Nick Cassavetes, The Notebook

Sure, there are better Ryan Gosling films, but The Notebook undeniably marked a key transition in his career. It turned an actor who had previously played outsider – and sometimes all-out psycho – roles, into a viable dreamboat. It turns out Cassavetes wanted to cast him as Noah because, as the HuffPost quoted Gosling, the director told him, “You’re not handsome, you’re not cool, you’re just a regular guy who looks a bit nuts.” Unthinkable!

Ryan Fleck, Half Nelson

Asked how easy it was to persuade Gosling to star in Half Nelson, its director replied, “It was a big accident, I don’t know how he got a hold of the script.” And when Gosling’s agents called Fleck and co-writer Anna Boden, their first reaction was: “Who’s Ryan Gosling?” Of course, they would find out soon – and Gosling would be the best mistake they could make. Finally meeting the actor, though skeptical of his age (they had wanted someone older), Fleck told IndieLondon that “there was something about [Gosling’s] presence that felt much older about him than his actual 24 years…it felt like…he had been through something. That was the most important thing, and Ryan definitely feels – when you meet him – like he’s got some kind of secret past that he’s hiding.”

Nicholas Winding Refn, Drive

When I interviewed Refn about Drive – another film where Gosling amps up the mystery in one of his best screen performances – the director practically gushed over Gosling. Working with him “was very easy” and speaking of Gosling and Carey Mulligan, he said, “I was already in love with them separately so I knew it would work as a story… the way that they were working together was just great, they’re great actors, they’re a dole of craftsmanship and respect for each other, being there for each other in scenes.” And with a hint of what might have been fictional jealously – Refn and Gosling even shared a red carpet kiss – he added, “they were a great couple.” When I asked Refn why he chose Gosling as the hero, he lifted an eyebrow over his spectacles and retorted, “Wouldn’t you want to be saved by Ryan Gosling?” Um, yeah, alright then.

Ryan Gosling on working with Ryan Gosling

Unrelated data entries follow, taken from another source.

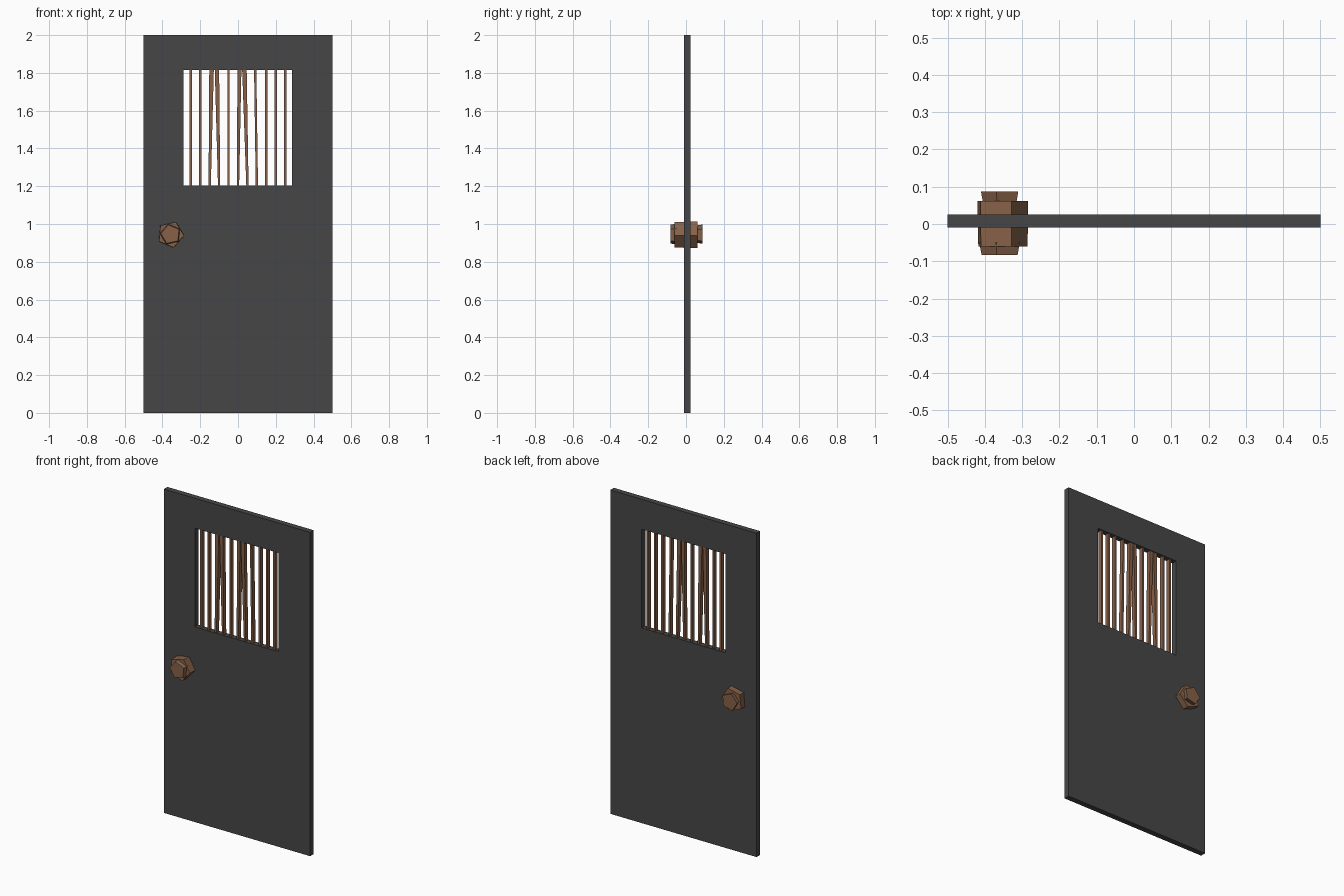
import bpy, bmesh, math

if "Cube" in bpy.data.objects:
    bpy.data.objects.remove(bpy.data.objects["Cube"])


def material(name, rgb):
    m = bpy.data.materials.new(name)
    m.diffuse_color = (*rgb, 1)
    m.use_nodes = True
    m.node_tree.nodes["Principled BSDF"].inputs["Base Color"].default_value = m.diffuse_color
    return m


GREY = material("dark grey", (0.062, 0.062, 0.062))
BROWN = material("brown", (0.24, 0.12, 0.066))


def finish(name, bm, mat):
    bmesh.ops.recalc_face_normals(bm, faces=bm.faces)
    me = bpy.data.meshes.new(name)
    bm.to_mesh(me)
    bm.free()
    me.materials.append(mat)
    ob = bpy.data.objects.new(name, me)
    bpy.context.collection.objects.link(ob)
    return ob


def loft(bm, rings):
    """Skin a list of equal-length rings and cap both ends."""
    vs = [[bm.verts.new(p) for p in r] for r in rings]
    n = len(vs[0])
    for a, b in zip(vs, vs[1:]):
        for i in range(n):
            j = (i + 1) % n
            bm.faces.new((a[i], a[j], b[j], b[i]))
    bm.faces.new(vs[0])
    bm.faces.new(vs[-1])


# Door slab with a rectangular window opening
Y0, Y1 = -0.01, 0.025
WIN = (-0.288, 0.285, 1.205, 1.815)


def rect(x0, x1, z0, z1, y):
    return [(x0, y, z0), (x1, y, z0), (x1, y, z1), (x0, y, z1)]


bm = bmesh.new()
loops = [[bm.verts.new(p) for p in rect(*box, y)]
         for box, y in (((-0.5, 0.5, 0, 2), Y0), ((-0.5, 0.5, 0, 2), Y1), (WIN, Y1), (WIN, Y0))]
for k in range(4):
    a, b = loops[k], loops[(k + 1) % 4]
    for i in range(4):
        j = (i + 1) % 4
        bm.faces.new((a[i], a[j], b[j], b[i]))
finish("door_slab", bm, GREY)

# Window bars: evenly spaced, a few flare or lean toward the top
TOP = {-3: (-0.152, -0.128), -2: (-0.123, -0.1), 0: (-0.003, 0.018),
       1: (0.022, 0.046), 2: (0.085, 0.097)}
for k in range(-5, 6):
    x = k * 0.05
    low = (x - 0.006, x + 0.006)
    high = TOP.get(k, low)
    bm = bmesh.new()
    loft(bm, [[(x0, -0.005, z), (x1, -0.005, z), (x1, 0.02, z), (x0, 0.02, z)]
              for (x0, x1), z in ((low, 1.2), (high, 1.82))])
    finish(f"window_bar_{k + 6}", bm, BROWN)


# Door knob: chunky pentagonal drum with a smaller turned pentagon on each end
def pentagon(y, r, deg, cx=-0.357, cz=0.945):
    return [(cx + r * math.cos(math.radians(deg + 72 * i)), y,
             cz + r * math.sin(math.radians(deg + 72 * i))) for i in range(5)]


bm = bmesh.new()
loft(bm, [pentagon(-0.06, 0.071, -5), pentagon(0.0, 0.073, -5), pentagon(0.062, 0.073, -5)])
finish("knob_body", bm, BROWN)
for name, ya, yb, ra, rb, deg in (("knob_front_cap", -0.083, -0.05, 0.052, 0.059, 31),
                                  ("knob_back_cap", 0.087, 0.05, 0.054, 0.047, 31)):
    bm = bmesh.new()
    loft(bm, [pentagon(ya, ra, deg), pentagon(yb, rb, deg)])
    finish(name, bm, BROWN)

We figure with How To Catch A Monster in the works, he’s a director now, so it’s totally OK to (figuratively) ask Ryan Gosling what it’s like to work with himself. “All my characters are me,” an IMDb quote reads. “I’m not a good enough actor to become a character. I hear about actors who become the role and I think ‘I wonder what that feels like’. Because for me, they’re all me. I relate to these characters because aspects of their personality are like me. And I just turn up the parts of myself that are them and turn down the parts that aren’t.” Insofar as we can really know any megastar actor – even the super-humble ones – maybe we know more than we think about the inimitable Mr. Gosling.